This identification tool is used by:
- Home Care Employees
- Drug Manufactures
Industrial Uses For Blue #1
While this particular blue dye is most popular in other applications, it can still be used to make industrial products.
You may find FD&C Blue 1 Lake as an ingredient on:
- Chemical Solutions
Controversies About Artificial Colors
There is no shortage of opinions about artificial colors in proceeded foods. Parents have been the most active about spreading the word about the “dangers of artificial colors”.
Many consumers believe that children that consume artificial colors are being adversely affected.
There have been multiple studies published on the effects of foods dyes on children. Some say that children are becoming hyper active due to eating artificial food dyes.
A do remember 1 specific article, but I can not remember where I read it.
An experiment was performed on newborn puppies. Some of the puppies were fed artificial dyes with their milk and others were fed regular milk. The results of that study showed that the dye fed puppies were more active. While the puppies that were fed regular milk were less active.
There have also been theories of dyes causing:
- Birth Defects
- And the list goes on
As of today the FDA stands behind the current FDA approved artificial food colors. Multiple studies have been performed and published by various scholars in the field. None of these studies have effected the food industries ability to market artificially colored foods. As long as the ingredients are FDA approved, they are considered safe to consume.
Side Effects Of FD&C Blue 1 Lake
With all of the information that I read, I’m feeling confident that the colorant likely causes kids to be more hyper. Probably similar to eating a lot of sugar.
There have been no evidence of the dyes causing serious illnesses. I also have not found any deaths linked to food dyes.
These side effects are as I mentioned highly debated.
Proven Side Effects
- Some real side effects are allergic reactions. There have been multiple confirmed reports of consumers being allergic to FD&C Blue 1 Lake.
- It has also been reportedly having an aggravating effect on some consumers with asthma.
Scientific study says that when Blue #1 is eaten, more than 90% can be found in feces. Meaning that the human body passes the dye through the digestion system and it is pooped out.
Human poop is all of the waste that your body does not absorb. The human body considers this blue food color as waste products.
My personal thoughts are about the poop.
If I eat something, and it’s just going to be discarded as waste – then why eat it?
If you eat a small piece of rubber, you will poop it out. Its foreign to your body. Your body does not want it. Most importantly is that your body knows that it is not food.
Artificial food colors have only 1 purpose, to change the color of a food. They do not effect flavor or provide nutrition. So why eat it?
Then along with the all of the controversy and theories floating around food dyes, what if a theory is correct?

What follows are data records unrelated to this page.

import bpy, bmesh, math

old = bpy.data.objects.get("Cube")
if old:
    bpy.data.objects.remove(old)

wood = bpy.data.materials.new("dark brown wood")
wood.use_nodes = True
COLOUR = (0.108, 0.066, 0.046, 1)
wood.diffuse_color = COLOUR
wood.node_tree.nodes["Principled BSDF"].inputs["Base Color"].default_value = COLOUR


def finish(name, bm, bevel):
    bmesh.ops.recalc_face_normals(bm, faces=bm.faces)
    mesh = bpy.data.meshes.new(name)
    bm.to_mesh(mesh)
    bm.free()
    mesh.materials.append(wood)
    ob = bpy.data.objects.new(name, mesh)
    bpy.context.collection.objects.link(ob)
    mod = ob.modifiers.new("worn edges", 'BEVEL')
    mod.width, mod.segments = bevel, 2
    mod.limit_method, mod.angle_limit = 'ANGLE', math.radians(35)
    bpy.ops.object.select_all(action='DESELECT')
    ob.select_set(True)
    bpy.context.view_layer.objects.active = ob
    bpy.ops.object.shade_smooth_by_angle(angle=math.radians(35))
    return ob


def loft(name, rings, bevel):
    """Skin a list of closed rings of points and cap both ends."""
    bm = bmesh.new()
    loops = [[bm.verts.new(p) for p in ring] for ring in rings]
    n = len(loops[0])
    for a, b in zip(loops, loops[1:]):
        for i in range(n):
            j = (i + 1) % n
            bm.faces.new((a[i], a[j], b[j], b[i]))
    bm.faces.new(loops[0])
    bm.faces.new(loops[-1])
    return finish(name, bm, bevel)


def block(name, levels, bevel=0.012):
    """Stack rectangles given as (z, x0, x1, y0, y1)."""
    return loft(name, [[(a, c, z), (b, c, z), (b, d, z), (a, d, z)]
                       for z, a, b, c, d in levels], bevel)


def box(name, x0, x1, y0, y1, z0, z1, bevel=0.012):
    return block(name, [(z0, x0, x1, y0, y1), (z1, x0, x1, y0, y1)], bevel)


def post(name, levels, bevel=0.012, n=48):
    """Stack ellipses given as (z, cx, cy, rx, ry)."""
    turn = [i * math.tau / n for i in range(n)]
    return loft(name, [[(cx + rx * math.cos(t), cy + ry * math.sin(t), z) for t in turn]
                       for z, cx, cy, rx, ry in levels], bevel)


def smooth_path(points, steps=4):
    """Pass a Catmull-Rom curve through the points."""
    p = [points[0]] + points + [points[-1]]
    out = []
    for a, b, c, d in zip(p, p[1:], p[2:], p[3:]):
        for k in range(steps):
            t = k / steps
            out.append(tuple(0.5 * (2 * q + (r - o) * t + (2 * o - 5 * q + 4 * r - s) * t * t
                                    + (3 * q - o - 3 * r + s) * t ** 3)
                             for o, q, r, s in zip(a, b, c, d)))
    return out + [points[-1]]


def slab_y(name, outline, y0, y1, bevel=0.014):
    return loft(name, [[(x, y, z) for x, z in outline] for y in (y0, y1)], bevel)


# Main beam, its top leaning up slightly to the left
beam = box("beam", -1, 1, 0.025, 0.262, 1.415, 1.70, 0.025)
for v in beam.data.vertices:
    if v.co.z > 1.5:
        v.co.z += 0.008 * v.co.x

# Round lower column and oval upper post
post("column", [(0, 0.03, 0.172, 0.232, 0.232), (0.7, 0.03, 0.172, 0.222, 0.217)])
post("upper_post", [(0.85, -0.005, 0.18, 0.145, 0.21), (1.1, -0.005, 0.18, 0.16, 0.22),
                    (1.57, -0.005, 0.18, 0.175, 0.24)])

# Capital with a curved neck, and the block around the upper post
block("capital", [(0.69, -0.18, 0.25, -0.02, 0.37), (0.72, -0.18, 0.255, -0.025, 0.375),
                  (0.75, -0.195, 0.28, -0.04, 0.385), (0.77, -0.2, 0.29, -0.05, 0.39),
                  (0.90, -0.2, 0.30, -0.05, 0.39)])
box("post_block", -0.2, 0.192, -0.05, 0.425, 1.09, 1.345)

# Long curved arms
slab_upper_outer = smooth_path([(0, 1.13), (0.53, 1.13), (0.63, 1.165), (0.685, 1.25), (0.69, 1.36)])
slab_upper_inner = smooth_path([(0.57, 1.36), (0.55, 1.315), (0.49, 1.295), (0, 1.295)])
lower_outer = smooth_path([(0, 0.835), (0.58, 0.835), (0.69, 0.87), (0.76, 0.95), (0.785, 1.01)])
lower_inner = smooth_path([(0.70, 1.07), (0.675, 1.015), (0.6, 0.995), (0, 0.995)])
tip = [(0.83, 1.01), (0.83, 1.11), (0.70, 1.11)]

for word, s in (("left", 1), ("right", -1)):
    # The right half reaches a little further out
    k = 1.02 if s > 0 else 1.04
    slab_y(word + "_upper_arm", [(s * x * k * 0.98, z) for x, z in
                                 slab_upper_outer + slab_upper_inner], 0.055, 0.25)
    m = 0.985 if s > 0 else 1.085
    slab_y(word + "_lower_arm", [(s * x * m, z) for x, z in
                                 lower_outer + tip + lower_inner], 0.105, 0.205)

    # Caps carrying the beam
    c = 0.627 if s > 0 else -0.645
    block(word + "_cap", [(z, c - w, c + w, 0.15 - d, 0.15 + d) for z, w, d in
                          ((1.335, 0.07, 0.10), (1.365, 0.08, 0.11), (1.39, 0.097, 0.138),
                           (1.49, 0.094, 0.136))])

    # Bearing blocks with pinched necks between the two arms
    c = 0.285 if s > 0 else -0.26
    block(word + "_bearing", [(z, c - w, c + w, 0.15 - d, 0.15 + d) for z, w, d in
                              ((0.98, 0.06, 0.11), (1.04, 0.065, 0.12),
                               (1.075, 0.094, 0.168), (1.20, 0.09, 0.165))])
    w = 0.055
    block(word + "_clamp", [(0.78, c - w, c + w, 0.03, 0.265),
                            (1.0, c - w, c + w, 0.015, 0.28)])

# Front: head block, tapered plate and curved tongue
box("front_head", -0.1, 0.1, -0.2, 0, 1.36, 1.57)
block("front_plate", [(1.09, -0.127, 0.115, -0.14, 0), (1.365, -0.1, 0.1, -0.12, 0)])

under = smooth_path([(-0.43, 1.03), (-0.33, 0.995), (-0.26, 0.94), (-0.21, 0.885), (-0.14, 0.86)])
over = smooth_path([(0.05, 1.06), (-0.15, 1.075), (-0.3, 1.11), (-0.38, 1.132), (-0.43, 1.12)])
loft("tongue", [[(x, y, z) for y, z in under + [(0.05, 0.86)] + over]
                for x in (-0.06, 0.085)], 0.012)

It just leads me to think that consuming artificial food colors just isn’t worth it at all.
- No point
- Speculations of risk
- Proof that you body rejects them
So I would put FD&C 1 Lake on the “Do Not Eat List”. It’s just not worth it. Even though the dye is FDA approved, it should probably be avoided in a diet.
If it can’t be completely avoided, it can easily be restricted to consumed only as needed. I know that you can completely avoid any possible risk, by simply not eating it.
Products With FD&C Blue 1 Lake As An Ingredient
These are the products we have dissected, that contain the blue color. On these labels “FD&C Blue 1 Lake” is stated as an ingredient on the package. This list will grow as we dissect more products.
- Family Wellness Extra Strength Antacid Tablets sold by Family Dollar stores. Assorted Berry Flavors in the 96 chewable tablets package size. Calcium Carbonate is listed as the the only active ingredient. There are also 11 inactive ingredients listed in this same product. Including Adipic Acid, Corn Starch, Crospovidone, Dextrose, FD&C Blue 1 Lake, FD&C Red 40 Lake, Flavors, Magnesium Stearate, Maltodextrin, Sucrose, Talc.